Creating financial models is always a bit of gamble amid lines of spreadsheet formulas. For managers who don’t come from a financial background, the exercise can seem daunting from a distance.

The good news: many risk professionals have trod this path before you. Learning to use standard modeling tools and to account for uncertainty in your projections will pay dividends far into your career

Plan to run your numbers through at least three formulas. The calculations are named Net Present Value, Internal Rate of Return, and Payback Method.

### (NPV) Net Present Value

Net present value (NPV) compares the amount you’ll invest today with the *current* value of the *future* cash receipts from your investment. Remember, a dollar spent today is worth more than a dollar spent or earned next year, because inflation erodes the value of money over time.

Calculating the NPV of an investment helps you and your board decide which investments are worth doing. An investment needs, at minimum, a *positive* net present value to be worth the expense. So not only must a project that costs $100 today return $100 at some point in the future; it must return $100 plus whatever value has eroded over that time.

To figure NPV, start with the amount of the initial investment and the cash flow it will produce (either in added profits or reduced costs). Say you want to pay $100,000 for a four-year subscription to a due diligence service. It will save $30,000 each year since you can cancel other providers.

So far, so good. Next you need to know the discount rate your board applies for investments: the rate at which the value of a dollar erodes. Discount rates vary by industry and company, and usually they are somewhere near the company’s cost of capital — what the company pays to borrow money. Your corporate finance department can give you a good discount rate to use.

In our example above, let’s say the discount rate is 10 percent. Take that rate, the $100,000 investment, and the $30,000 in annual savings, and enter them into one of Excel’s NPV formulas or an online calculator. You’ll find that after four years this investment produces a net present value of *negative* $4,904. That means it is a no-go.

What then? You could try to negotiate the price of the subscription. Start by entering different projections into your NPV calculator, to see what works for you. For example, bargaining the vendor down to $90,000 leads to a positive NPV of $5,096 after four years. The board will like that better.

### (IRR) Internal Rate of Return

Internal rate of return (IRR) shows the interest rate produced by an investment with payments and income occurring at regular intervals. IRR lets you compare your proposed investment to the desired rate of return, and compare different investments.

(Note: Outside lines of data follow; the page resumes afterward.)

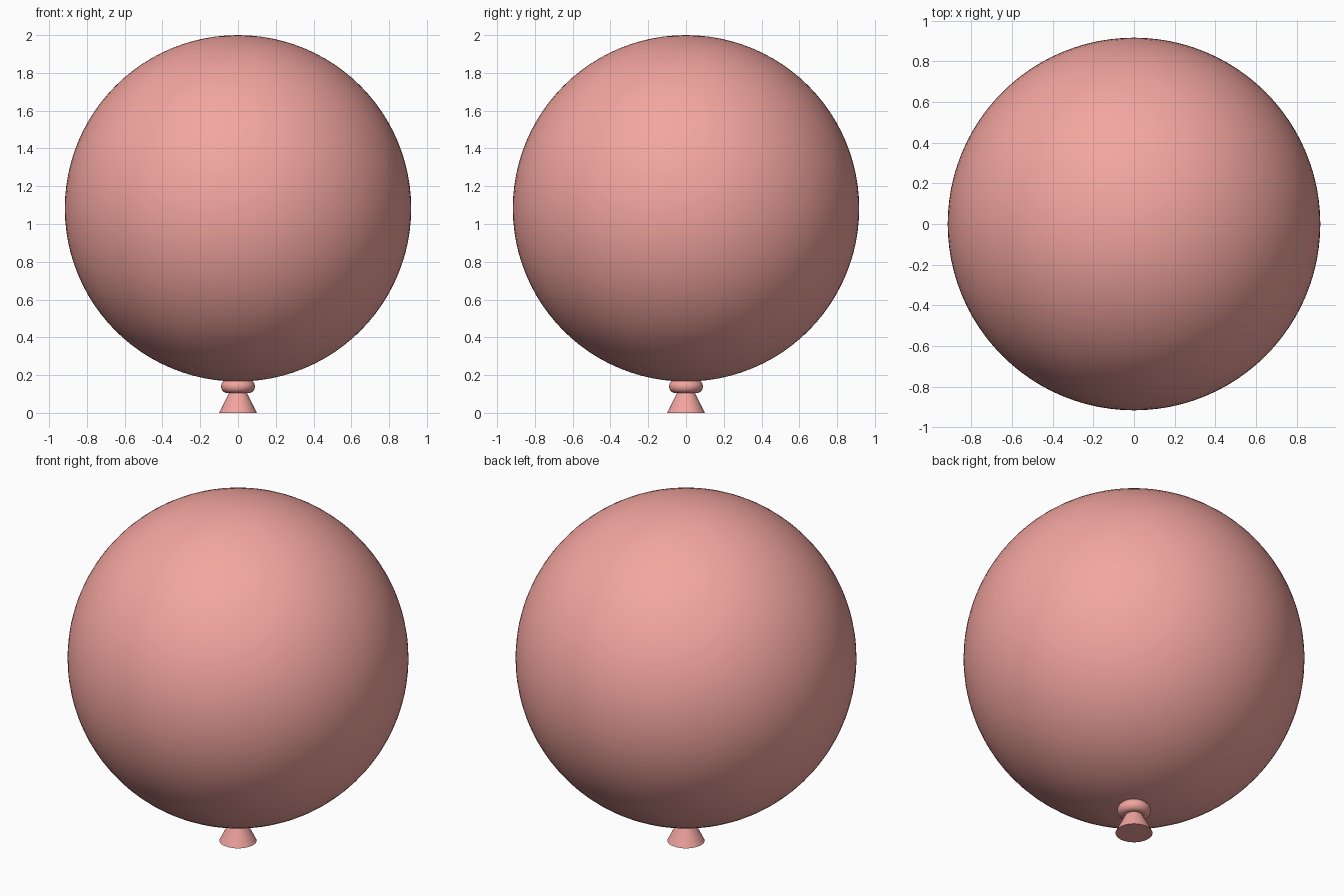
import bpy
import math

if "Cube" in bpy.data.objects:
    bpy.data.objects.remove(bpy.data.objects["Cube"])

mat = bpy.data.materials.new("balloon_pink")
mat.diffuse_color = (0.9, 0.38, 0.35, 1)
mat.use_nodes = True
mat.node_tree.nodes["Principled BSDF"].inputs["Base Color"].default_value = mat.diffuse_color


def finish(name):
    obj = bpy.context.object
    obj.name = name
    obj.data.materials.append(mat)
    bpy.ops.object.shade_smooth_by_angle(angle=math.radians(40))
    return obj


# Inflated body
R = 0.917
bpy.ops.mesh.primitive_uv_sphere_add(segments=96, ring_count=48, radius=R,
                                     location=(0, 0, 2 - R))
finish("balloon_body")

# Rolled knot under the body
bpy.ops.mesh.primitive_torus_add(major_radius=0.055, minor_radius=0.035,
                                 major_segments=48, minor_segments=20,
                                 location=(0, 0, 0.14))
finish("knot_ring")

# Flared neck below the knot
bpy.ops.mesh.primitive_cone_add(vertices=48, radius1=0.1, radius2=0.02,
                                depth=0.16, location=(0, 0, 0.08))
finish("flared_neck")
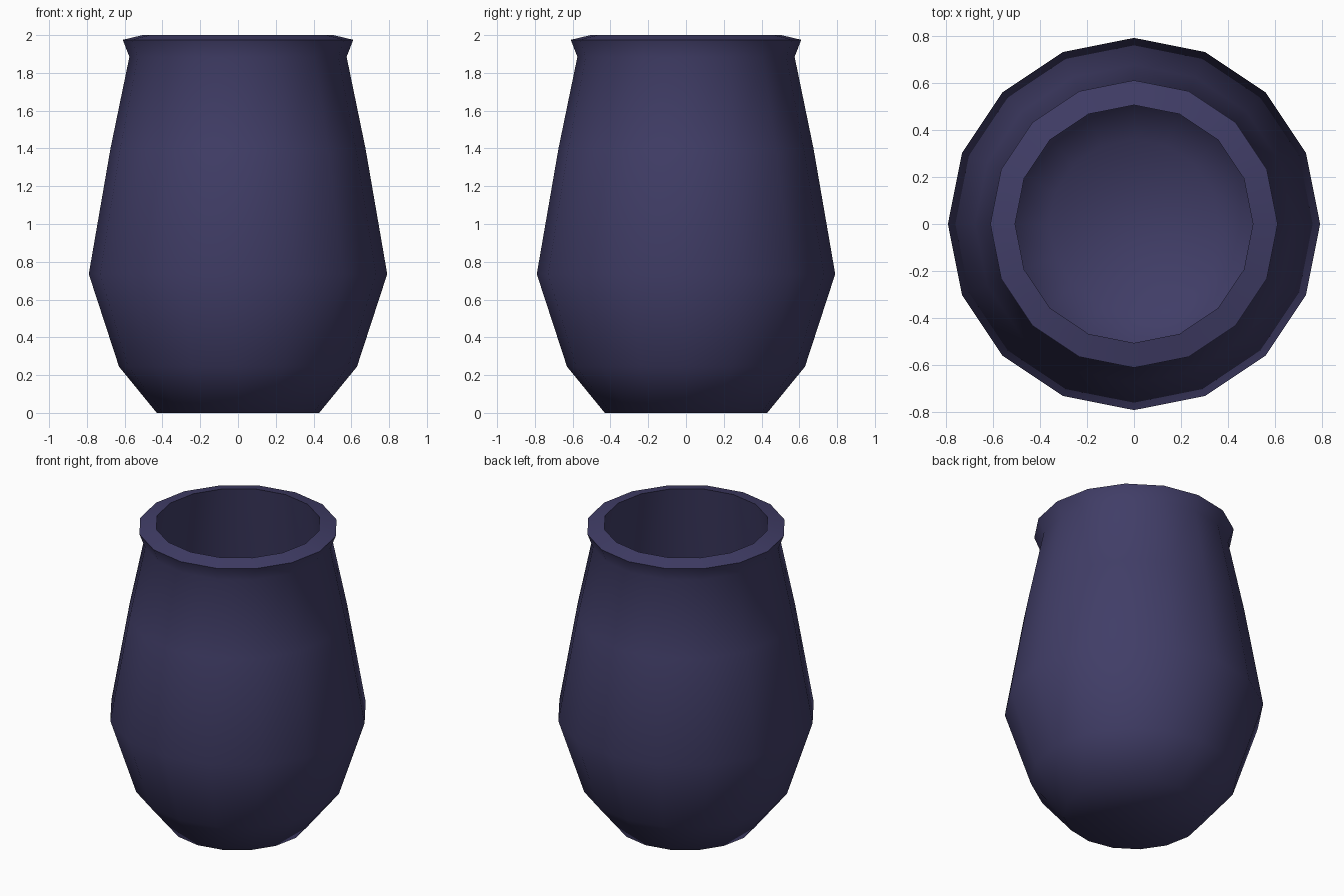
import bpy, bmesh, math

if "Cube" in bpy.data.objects:
    bpy.data.objects.remove(bpy.data.objects["Cube"])

SIDES = 16

# Profile (radius, height): outside from foot to lip, then down the inside wall
profile = [
    (0.43, 0.0), (0.63, 0.245), (0.79, 0.735), (0.675, 1.4), (0.575, 1.885),
    (0.61, 1.975), (0.505, 2.0),
    (0.605, 1.39), (0.72, 0.74), (0.565, 0.28), (0.36, 0.08),
]

# Lathe the profile into rings of quads
bm = bmesh.new()
rings = []
for r, z in profile:
    rings.append([bm.verts.new((r * math.cos(2 * math.pi * i / SIDES),
                                r * math.sin(2 * math.pi * i / SIDES), z))
                  for i in range(SIDES)])
for a, b in zip(rings, rings[1:]):
    for i in range(SIDES):
        j = (i + 1) % SIDES
        bm.faces.new((a[i], a[j], b[j], b[i]))

# Underside and inner floor
bm.faces.new(rings[0][::-1])
bm.faces.new(rings[-1])
bmesh.ops.recalc_face_normals(bm, faces=bm.faces)

# Smooth shading with crisp lip edges
for f in bm.faces:
    f.smooth = True
for ring in (rings[5], rings[6]):
    for i in range(SIDES):
        bm.edges.get((ring[i], ring[(i + 1) % SIDES])).smooth = False

mesh = bpy.data.meshes.new("vase")
bm.to_mesh(mesh)
bm.free()
vase = bpy.data.objects.new("vase", mesh)
bpy.context.collection.objects.link(vase)

# Dark indigo glaze
mat = bpy.data.materials.new("indigo_glaze")
mat.diffuse_color = (0.052, 0.047, 0.135, 1)
mat.use_nodes = True
mat.node_tree.nodes["Principled BSDF"].inputs["Base Color"].default_value = mat.diffuse_color
mesh.materials.append(mat)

You can figure IRR with various Excel formulas and calculators. The inputs are tricky, because you need to estimate the initial investment as well as the annual discounted future cash flows. If you don’t have much experience with corporate finance and modeling, you may want to enlist the help of someone in the finance or accounting departments.

IRR should exceed the minimum corporate return rate — also called the hurdle rate — if you expect to sell the idea to your board.

For example, say you want a $500,000 computer system to manage risk. Each year it should produce $160,000 in profits or savings. After four years, it will be obsolete and sold at salvage for $50,000. If you discount the cash impact every year with a hurdle rate of 8 percent, you’ll realize $141,247 the first year, declining to $26,808 (the discounted $50,000 salvage price) the fifth year.

This produces an IRR of 13 percent. That’s above the hurdle rate of 8 percent, so the idea is a positive one you can pitch to the board. You can also compare that 13 percent IRR to other investments to see which one is best.

IRR is not foolproof. A small investment with a high IRR can be less worthwhile than a bigger investment with a lower IRR, because the larger project saves more dollars. Also consider your company’s special needs, risk tolerance and other options; your board may ask about them.

### Payback Period Analysis

Payback period analysis (also commonly known as the payback method) tells you how many years an investment will need to pay for itself. The payback period can be determined with any standard calculator: just divide net annual cash inflow by the required investment.

Say you want $20,000 for an online training system. In 10 years it will be obsolete, with zero salvage value. Each year you use it, you’ll save an estimated $10,000 in travel costs. Dividing $20,000 by $10,000 gives 2. That is the payback period in years.

Payback period analysis is harder with more complex situations, such as investments that keep producing cash flows after the investment’s useful life. It’s good for comparing projects with varying payback periods, especially when money is tight. Your board may also have a maximum allowable payback period. You’ll want to know this before making your pitch.